Input data

• • • • • • •

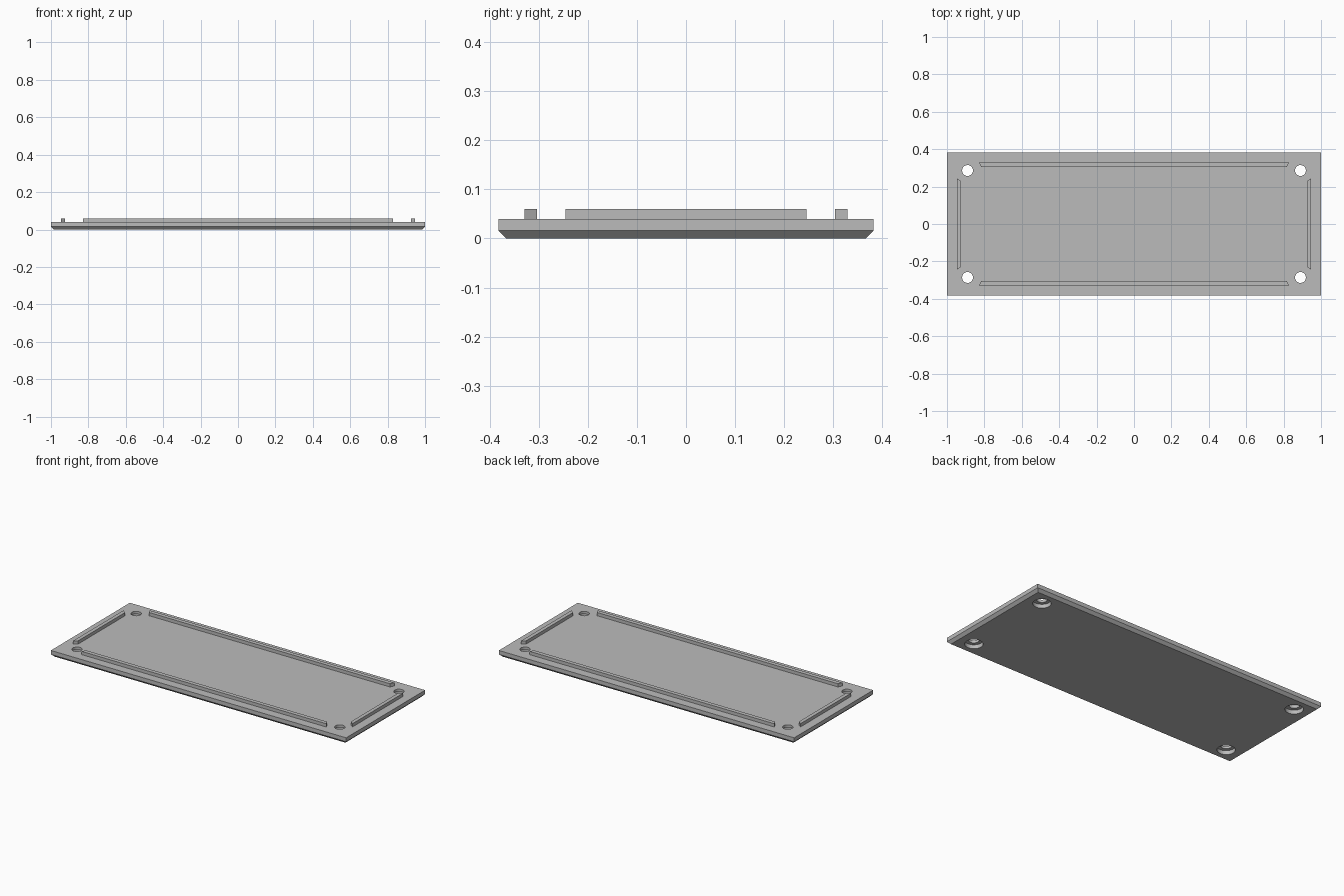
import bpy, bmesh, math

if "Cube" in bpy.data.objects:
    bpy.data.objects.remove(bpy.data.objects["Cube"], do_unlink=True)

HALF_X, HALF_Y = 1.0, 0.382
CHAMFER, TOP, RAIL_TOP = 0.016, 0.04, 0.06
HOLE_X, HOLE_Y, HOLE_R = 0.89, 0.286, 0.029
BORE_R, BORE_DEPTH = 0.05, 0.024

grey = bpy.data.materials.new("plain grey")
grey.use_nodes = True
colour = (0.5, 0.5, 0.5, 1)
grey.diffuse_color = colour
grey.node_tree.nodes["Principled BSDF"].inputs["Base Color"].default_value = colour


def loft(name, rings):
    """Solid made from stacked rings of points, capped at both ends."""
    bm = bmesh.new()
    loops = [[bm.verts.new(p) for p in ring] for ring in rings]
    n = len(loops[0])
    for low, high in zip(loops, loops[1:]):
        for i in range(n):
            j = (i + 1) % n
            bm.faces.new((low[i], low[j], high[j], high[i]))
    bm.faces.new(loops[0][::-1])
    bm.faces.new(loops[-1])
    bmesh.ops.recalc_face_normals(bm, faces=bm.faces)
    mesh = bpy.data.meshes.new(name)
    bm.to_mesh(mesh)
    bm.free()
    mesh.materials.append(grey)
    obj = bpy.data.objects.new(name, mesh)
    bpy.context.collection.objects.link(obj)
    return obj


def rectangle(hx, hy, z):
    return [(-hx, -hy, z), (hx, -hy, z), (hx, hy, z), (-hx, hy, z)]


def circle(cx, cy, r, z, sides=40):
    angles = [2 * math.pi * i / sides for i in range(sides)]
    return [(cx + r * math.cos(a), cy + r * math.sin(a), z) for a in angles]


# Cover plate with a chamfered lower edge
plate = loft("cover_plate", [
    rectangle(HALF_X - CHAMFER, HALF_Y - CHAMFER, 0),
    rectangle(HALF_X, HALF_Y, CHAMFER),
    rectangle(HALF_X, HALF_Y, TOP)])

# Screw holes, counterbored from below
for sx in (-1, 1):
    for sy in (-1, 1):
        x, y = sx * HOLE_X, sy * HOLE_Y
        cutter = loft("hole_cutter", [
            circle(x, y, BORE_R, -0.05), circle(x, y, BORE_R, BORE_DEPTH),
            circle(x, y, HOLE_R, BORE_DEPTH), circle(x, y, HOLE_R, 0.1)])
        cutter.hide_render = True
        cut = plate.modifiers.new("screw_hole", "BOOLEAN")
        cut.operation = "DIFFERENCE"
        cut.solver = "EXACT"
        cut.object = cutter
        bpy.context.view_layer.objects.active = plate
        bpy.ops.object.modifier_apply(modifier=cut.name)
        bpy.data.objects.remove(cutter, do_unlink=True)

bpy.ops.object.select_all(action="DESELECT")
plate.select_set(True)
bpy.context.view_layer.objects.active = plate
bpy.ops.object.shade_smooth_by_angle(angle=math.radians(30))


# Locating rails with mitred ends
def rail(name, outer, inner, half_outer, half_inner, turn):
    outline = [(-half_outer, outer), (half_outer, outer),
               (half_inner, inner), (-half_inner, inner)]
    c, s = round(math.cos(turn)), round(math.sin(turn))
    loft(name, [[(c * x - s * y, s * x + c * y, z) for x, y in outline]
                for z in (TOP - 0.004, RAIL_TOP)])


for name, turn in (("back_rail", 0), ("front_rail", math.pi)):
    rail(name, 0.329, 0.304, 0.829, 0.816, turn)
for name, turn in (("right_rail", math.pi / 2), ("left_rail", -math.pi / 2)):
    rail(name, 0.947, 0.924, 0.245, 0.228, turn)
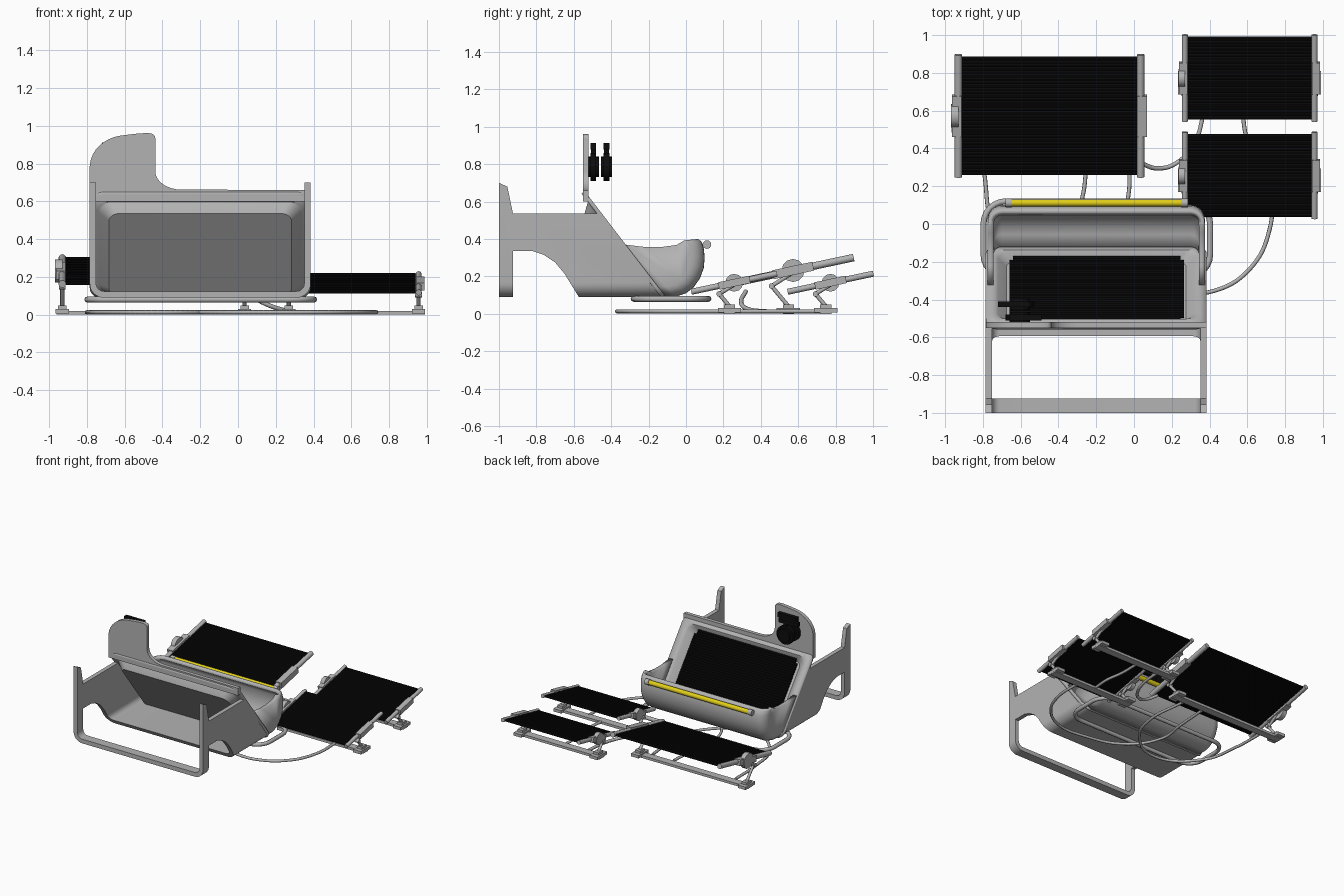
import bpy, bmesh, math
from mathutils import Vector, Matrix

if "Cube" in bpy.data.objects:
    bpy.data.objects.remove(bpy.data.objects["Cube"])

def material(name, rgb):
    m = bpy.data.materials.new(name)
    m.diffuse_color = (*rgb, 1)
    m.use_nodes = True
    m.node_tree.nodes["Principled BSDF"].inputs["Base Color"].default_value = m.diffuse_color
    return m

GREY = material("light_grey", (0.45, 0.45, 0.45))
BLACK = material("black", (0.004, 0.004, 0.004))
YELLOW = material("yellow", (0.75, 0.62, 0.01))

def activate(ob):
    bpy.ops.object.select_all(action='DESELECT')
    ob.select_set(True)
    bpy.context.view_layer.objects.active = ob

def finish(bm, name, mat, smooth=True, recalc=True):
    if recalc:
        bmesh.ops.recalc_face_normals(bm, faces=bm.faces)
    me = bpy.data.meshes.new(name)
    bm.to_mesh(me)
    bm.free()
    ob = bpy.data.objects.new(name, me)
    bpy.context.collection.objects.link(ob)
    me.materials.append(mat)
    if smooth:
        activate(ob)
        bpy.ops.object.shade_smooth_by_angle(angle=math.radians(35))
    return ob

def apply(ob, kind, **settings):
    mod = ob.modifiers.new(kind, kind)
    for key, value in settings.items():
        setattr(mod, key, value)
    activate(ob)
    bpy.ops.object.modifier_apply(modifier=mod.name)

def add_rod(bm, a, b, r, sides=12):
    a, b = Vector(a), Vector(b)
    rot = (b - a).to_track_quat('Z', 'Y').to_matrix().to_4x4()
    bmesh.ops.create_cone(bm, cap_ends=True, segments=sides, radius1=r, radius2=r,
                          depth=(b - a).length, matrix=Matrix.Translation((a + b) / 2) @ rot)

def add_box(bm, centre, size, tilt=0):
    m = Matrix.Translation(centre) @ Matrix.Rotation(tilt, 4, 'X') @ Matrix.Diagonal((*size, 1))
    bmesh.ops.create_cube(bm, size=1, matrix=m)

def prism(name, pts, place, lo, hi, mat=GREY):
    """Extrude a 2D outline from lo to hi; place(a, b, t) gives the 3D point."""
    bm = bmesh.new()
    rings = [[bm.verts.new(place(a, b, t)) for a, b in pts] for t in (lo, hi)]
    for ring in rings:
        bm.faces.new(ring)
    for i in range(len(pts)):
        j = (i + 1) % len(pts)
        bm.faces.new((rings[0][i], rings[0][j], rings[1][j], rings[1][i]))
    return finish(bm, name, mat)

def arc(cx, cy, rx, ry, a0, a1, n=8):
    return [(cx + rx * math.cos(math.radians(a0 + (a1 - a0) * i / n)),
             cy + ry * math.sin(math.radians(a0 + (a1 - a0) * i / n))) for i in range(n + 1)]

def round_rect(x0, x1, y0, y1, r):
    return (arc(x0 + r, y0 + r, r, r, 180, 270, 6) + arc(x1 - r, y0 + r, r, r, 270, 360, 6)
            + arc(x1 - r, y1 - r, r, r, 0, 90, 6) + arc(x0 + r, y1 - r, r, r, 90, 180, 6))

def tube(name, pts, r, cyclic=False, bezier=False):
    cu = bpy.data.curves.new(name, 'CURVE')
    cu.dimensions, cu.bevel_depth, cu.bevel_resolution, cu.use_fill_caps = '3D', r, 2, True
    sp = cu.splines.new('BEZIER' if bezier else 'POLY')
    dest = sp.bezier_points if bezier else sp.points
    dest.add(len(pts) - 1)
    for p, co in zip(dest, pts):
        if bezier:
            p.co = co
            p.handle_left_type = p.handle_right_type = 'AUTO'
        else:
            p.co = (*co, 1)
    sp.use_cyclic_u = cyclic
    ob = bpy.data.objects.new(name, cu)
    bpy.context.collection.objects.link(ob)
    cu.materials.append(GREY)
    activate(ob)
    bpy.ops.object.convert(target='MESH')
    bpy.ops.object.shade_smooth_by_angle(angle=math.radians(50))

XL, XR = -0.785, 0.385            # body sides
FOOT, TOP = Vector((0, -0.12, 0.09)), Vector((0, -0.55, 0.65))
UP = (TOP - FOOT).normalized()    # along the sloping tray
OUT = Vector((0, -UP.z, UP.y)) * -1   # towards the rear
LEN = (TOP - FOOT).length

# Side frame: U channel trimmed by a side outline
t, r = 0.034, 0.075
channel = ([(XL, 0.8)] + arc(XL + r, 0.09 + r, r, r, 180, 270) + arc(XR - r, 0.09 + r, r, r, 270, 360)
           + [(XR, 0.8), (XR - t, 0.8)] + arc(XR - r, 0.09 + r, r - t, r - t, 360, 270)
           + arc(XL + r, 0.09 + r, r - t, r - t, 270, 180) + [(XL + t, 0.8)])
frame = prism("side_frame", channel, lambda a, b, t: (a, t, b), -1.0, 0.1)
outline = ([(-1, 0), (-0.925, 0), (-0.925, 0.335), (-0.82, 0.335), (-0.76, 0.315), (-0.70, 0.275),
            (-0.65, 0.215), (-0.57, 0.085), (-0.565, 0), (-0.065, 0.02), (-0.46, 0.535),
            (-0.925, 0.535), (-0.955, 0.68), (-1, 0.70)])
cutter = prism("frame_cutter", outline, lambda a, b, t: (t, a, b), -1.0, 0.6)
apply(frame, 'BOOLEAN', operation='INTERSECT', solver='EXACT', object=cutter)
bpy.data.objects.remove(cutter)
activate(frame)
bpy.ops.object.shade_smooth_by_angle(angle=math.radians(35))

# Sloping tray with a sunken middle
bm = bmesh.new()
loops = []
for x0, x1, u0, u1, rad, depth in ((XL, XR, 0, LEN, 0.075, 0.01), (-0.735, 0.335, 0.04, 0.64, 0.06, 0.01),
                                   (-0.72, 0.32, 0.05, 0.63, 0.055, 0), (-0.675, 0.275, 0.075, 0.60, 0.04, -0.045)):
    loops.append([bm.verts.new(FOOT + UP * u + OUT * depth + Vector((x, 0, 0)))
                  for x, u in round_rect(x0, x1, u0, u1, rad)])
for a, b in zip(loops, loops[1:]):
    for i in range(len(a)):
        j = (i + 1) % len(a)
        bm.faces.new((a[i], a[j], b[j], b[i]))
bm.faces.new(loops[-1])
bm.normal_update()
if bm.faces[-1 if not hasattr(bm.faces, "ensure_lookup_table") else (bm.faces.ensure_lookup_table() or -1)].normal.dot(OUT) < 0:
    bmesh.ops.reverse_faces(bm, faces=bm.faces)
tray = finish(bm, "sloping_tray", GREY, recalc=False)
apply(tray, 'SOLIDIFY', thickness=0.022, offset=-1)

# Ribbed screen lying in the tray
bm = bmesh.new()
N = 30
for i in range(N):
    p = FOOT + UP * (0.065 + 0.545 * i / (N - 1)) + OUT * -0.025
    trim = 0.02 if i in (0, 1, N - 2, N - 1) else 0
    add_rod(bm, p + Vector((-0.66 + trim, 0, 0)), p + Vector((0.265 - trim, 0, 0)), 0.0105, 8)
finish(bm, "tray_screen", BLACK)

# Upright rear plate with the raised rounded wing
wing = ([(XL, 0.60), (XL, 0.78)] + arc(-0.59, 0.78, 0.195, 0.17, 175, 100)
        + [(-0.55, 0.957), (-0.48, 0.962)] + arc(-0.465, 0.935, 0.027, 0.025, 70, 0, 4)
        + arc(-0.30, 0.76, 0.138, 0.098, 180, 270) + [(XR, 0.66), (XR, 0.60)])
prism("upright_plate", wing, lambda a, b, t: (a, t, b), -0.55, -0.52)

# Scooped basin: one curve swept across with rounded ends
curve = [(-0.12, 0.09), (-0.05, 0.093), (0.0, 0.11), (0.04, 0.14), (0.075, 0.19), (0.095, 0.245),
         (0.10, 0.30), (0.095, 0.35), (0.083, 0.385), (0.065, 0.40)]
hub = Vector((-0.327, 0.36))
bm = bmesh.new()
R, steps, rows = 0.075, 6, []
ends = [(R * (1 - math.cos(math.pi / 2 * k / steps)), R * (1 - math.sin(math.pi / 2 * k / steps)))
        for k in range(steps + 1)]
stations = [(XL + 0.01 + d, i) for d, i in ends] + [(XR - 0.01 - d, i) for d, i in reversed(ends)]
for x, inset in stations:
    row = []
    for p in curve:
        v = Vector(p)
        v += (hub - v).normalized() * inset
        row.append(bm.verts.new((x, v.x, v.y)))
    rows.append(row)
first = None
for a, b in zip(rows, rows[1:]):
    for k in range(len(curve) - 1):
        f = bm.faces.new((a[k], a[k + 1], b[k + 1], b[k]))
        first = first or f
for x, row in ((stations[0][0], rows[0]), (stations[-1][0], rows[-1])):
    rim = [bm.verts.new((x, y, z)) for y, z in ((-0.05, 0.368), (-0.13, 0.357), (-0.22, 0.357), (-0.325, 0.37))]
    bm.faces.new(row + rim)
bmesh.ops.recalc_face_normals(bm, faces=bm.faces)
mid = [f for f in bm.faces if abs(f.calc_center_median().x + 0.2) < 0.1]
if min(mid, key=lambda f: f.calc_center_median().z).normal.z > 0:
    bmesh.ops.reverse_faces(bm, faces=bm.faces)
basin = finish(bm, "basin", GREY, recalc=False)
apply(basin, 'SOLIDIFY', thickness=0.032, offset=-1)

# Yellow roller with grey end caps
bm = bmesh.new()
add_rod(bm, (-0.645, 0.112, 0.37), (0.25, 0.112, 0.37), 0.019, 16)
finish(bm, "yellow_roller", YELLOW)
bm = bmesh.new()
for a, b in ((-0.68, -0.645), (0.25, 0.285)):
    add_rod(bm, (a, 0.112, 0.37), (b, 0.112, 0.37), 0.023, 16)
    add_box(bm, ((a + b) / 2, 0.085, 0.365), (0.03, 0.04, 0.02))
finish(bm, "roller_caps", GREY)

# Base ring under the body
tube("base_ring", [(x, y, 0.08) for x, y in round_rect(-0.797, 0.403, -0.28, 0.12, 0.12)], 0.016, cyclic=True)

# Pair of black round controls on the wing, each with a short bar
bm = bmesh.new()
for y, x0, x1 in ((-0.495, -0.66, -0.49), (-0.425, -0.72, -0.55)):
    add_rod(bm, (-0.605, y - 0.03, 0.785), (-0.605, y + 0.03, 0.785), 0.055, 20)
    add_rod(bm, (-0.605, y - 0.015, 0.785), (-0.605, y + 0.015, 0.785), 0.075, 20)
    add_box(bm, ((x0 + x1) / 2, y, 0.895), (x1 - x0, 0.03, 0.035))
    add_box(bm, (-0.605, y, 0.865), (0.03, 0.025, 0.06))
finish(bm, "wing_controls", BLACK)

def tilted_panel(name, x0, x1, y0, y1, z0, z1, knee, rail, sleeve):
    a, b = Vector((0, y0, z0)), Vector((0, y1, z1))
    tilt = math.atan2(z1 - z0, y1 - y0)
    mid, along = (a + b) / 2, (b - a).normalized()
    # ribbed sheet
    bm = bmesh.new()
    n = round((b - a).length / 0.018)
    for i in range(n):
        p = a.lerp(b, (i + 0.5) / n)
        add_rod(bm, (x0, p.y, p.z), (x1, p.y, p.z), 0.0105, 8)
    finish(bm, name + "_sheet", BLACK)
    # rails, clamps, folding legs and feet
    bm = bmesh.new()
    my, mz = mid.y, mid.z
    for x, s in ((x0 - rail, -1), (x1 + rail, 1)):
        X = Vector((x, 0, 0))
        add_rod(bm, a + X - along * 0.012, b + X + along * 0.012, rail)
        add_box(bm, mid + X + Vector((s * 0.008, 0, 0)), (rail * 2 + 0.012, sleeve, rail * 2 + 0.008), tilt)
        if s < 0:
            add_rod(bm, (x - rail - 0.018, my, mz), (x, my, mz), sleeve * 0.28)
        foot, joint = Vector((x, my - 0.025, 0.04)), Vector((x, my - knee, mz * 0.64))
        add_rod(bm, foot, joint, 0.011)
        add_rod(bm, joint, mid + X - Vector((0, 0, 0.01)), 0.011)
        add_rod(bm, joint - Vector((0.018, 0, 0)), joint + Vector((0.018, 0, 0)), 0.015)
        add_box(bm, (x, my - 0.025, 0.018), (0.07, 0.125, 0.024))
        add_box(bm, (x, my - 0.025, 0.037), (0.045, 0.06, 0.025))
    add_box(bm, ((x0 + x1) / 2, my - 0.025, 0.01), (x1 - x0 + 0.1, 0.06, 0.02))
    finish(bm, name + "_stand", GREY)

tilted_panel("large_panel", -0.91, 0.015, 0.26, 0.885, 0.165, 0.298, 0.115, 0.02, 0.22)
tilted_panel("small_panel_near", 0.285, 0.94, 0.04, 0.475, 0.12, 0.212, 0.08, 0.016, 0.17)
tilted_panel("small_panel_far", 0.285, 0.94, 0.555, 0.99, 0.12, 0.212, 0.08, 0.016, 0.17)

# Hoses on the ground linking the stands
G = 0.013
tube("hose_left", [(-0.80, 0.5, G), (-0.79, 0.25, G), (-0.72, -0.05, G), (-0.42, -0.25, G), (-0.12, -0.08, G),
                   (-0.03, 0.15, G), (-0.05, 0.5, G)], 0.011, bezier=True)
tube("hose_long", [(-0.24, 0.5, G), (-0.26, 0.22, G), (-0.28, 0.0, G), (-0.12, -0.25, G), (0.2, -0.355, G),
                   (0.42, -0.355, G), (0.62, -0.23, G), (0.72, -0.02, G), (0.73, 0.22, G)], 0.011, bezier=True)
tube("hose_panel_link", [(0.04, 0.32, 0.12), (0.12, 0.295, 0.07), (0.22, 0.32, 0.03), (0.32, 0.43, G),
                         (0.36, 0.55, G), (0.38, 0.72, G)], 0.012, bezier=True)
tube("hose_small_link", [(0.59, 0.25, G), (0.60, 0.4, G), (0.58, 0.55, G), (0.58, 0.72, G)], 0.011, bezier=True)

• • • • • • •

Action item
Given the records above, restate word for word only the lines starting at the one with "m.diffuse_color = (*rgb, 1)" and ending at the one with "ob.select_set(True)".

Finished exercise
    m.diffuse_color = (*rgb, 1)
    m.use_nodes = True
    m.node_tree.nodes["Principled BSDF"].inputs["Base Color"].default_value = m.diffuse_color
    return m

GREY = material("light_grey", (0.45, 0.45, 0.45))
BLACK = material("black", (0.004, 0.004, 0.004))
YELLOW = material("yellow", (0.75, 0.62, 0.01))

def activate(ob):
    bpy.ops.object.select_all(action='DESELECT')
    ob.select_set(True)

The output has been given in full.